devastated. The only way that I knew how to cope, think about, or make
sense of this, was through writing.
I knew it would be dishonest to piece together some bullshit song that
tugged on peoples’ heartstrings with one tearful platitude after
another. That wasn’t him and that wouldn’t be his story. He would want
something sincere, something real, and I knew I owed him that. I owed
him big time.
The very beginnings of a song are always a mystery—you pick up your
guitar and play the same chords you’ve played one hundred thousand
times before, but, for some reason, this time, a lyric flashes into
your head, something vivid and confusing, and in that instant, you
feel hope or find a connection, a glimpse of something that you need
to unearth. That line for me was “I know you think I look handsome in
my hospital shirt.” That line hit me like a hammer and I would just
play it over and over again until it lead me to the next…and the next.
Slowly, it came together word by word. I was writing a song about a
young man talking to his mother, trying his best at a light-hearted
remark, maybe to lift her spirit or to try to make her smile. He was
trying to let her know that things were going to be okay, even if he
knew that they weren’t. It was a love song.
As scared as I was, I realized I needed this. My cousin and I were on
opposite sides of the country, and I realized that this was a way that
I could be with him, I could close my eyes and imagine what he would
say, how he would say it. I could be the screenwriter for him, for his
story, for those moments when all the visitors have gone home and it
was just him, staring at the ceiling tiles in his hospital room,
scared, breathing, eyes blinking, amid the sounds of the late-night
I realized that I wasn’t writing about death or sickness, I was
writing about life and perseverance, I was writing about the fight
itself and all its vicissitudes. It was the furthest thing from a
chicken-soup-for-the-soul song about acceptance and letting go. This
had teeth, this was full of piss-and-vinegar and was about refusing to
relinquish the best parts of oneself to disease. That was my cousin.
Despite the soul-crushing tedium of hospital treatments and pill
regiments, the long, uncertain hours, and the toughest blows, I wanted
to write about the courage it takes to face each day with a full heart—
to have the guts to stare cancer straight in the face, eyes wide, with

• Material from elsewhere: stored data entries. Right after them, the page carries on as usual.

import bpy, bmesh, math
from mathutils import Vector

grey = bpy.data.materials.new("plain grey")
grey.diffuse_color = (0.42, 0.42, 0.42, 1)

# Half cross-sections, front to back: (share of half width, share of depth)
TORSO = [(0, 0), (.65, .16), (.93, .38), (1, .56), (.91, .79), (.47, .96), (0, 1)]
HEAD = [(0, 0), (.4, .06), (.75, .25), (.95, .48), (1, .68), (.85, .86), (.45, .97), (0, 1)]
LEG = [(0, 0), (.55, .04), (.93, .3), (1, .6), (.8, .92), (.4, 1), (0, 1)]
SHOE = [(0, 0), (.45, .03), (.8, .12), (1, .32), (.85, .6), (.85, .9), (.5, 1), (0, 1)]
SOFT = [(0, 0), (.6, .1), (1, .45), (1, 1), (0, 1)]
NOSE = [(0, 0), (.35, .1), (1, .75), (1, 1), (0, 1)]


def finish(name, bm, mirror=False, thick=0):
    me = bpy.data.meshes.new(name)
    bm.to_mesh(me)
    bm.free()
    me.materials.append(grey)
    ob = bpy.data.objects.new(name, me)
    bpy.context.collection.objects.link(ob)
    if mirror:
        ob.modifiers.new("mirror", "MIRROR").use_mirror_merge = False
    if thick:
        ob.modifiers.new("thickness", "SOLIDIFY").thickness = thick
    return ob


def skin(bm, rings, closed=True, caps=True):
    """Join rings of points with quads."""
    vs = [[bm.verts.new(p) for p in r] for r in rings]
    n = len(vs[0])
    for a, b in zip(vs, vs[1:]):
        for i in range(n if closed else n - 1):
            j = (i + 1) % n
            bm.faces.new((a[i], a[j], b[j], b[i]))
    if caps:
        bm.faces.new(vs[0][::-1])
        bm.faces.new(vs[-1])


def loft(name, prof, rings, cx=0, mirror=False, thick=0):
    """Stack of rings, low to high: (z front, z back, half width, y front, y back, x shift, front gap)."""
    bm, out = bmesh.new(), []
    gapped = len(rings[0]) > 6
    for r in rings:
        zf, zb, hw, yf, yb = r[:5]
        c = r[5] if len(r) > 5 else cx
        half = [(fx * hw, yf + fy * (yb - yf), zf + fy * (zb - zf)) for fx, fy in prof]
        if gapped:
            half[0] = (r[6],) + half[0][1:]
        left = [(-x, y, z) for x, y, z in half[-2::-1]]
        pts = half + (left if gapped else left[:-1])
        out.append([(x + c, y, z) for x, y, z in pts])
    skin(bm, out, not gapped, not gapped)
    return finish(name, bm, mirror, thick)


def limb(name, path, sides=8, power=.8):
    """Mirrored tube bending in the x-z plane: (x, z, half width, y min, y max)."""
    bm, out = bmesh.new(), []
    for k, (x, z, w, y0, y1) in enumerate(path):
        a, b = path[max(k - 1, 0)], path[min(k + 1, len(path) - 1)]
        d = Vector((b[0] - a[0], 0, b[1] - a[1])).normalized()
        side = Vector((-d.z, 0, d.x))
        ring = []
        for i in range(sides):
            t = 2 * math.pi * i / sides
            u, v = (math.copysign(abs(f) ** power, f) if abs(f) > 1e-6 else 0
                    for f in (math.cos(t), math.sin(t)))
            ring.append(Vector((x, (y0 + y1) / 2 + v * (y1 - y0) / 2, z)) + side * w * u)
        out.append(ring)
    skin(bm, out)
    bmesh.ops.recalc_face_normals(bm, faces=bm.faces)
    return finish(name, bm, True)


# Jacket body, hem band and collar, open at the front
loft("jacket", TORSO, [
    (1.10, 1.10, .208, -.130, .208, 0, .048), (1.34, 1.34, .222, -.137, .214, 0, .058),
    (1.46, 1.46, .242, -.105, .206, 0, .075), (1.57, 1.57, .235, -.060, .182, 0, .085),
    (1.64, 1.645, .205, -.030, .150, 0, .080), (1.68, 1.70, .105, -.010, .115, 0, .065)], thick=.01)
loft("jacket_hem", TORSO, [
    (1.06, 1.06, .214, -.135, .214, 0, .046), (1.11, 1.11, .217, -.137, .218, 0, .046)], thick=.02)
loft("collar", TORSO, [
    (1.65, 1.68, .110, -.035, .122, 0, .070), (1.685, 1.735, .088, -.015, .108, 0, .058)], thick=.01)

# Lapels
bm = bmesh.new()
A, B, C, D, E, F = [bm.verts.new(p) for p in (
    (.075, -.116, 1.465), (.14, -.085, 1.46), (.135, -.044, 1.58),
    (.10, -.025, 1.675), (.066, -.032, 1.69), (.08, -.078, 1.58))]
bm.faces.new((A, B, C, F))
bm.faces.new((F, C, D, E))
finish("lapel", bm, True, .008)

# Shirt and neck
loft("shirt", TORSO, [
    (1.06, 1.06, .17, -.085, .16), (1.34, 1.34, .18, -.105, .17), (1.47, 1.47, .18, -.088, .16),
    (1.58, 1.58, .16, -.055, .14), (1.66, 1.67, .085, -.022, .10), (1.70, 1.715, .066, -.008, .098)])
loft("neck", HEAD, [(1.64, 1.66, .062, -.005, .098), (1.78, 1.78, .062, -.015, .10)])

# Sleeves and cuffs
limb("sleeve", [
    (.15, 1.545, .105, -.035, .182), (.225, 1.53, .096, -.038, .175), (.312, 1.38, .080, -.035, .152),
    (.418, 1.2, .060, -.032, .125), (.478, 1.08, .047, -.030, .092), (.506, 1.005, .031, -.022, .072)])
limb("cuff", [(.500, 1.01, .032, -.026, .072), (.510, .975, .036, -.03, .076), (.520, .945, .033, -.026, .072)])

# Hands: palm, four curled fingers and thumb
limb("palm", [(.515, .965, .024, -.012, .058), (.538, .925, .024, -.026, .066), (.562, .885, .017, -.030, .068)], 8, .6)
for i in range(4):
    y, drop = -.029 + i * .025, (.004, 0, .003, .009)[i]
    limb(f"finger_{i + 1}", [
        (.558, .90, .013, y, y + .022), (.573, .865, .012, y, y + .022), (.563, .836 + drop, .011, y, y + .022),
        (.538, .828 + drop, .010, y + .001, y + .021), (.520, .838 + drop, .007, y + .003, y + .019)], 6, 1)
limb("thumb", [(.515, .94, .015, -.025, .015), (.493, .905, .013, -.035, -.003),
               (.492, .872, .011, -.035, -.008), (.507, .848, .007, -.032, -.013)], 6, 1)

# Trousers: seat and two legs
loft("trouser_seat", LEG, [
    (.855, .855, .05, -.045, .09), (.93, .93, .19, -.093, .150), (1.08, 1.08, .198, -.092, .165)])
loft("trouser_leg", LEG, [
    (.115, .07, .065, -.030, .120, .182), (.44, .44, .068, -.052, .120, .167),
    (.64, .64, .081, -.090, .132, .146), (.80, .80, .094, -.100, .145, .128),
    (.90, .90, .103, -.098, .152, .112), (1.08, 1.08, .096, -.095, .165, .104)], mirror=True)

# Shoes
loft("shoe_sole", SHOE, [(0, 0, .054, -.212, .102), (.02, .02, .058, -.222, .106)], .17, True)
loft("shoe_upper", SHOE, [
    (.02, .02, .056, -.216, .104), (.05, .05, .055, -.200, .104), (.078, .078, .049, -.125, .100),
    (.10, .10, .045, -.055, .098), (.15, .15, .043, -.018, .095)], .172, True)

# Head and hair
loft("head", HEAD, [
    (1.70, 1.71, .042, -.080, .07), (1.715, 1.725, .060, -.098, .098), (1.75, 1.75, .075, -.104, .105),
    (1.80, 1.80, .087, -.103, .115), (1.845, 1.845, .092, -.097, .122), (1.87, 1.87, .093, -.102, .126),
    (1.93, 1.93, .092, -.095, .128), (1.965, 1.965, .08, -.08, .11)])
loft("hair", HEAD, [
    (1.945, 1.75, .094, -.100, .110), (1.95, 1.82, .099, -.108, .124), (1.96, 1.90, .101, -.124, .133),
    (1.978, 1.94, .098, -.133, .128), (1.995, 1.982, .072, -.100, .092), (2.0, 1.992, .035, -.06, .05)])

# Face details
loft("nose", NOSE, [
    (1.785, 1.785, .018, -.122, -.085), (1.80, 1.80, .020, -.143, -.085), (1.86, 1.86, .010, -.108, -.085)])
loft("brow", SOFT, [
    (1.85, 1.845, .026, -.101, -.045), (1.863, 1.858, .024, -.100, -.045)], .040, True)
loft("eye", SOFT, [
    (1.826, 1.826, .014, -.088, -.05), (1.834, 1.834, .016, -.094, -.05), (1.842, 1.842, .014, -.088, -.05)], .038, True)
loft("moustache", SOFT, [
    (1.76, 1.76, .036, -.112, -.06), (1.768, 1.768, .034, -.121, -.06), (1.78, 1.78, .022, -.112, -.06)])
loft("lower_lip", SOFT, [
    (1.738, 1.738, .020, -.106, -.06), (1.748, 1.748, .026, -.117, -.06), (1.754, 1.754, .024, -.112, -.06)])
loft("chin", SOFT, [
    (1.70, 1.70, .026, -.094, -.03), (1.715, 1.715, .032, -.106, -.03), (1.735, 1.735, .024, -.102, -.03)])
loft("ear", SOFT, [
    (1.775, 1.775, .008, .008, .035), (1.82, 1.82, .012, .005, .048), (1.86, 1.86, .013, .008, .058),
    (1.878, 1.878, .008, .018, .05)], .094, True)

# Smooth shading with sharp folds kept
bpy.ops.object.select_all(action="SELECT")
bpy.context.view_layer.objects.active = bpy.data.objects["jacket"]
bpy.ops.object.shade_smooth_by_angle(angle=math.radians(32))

a freshly shaven mohawk, and ask “Are you talking to me?”
Beginning in August ,“Hospital Shirt” will be included on a
compilation album with all proceeds going to benefit Relay for Life
and the American Cancer Society.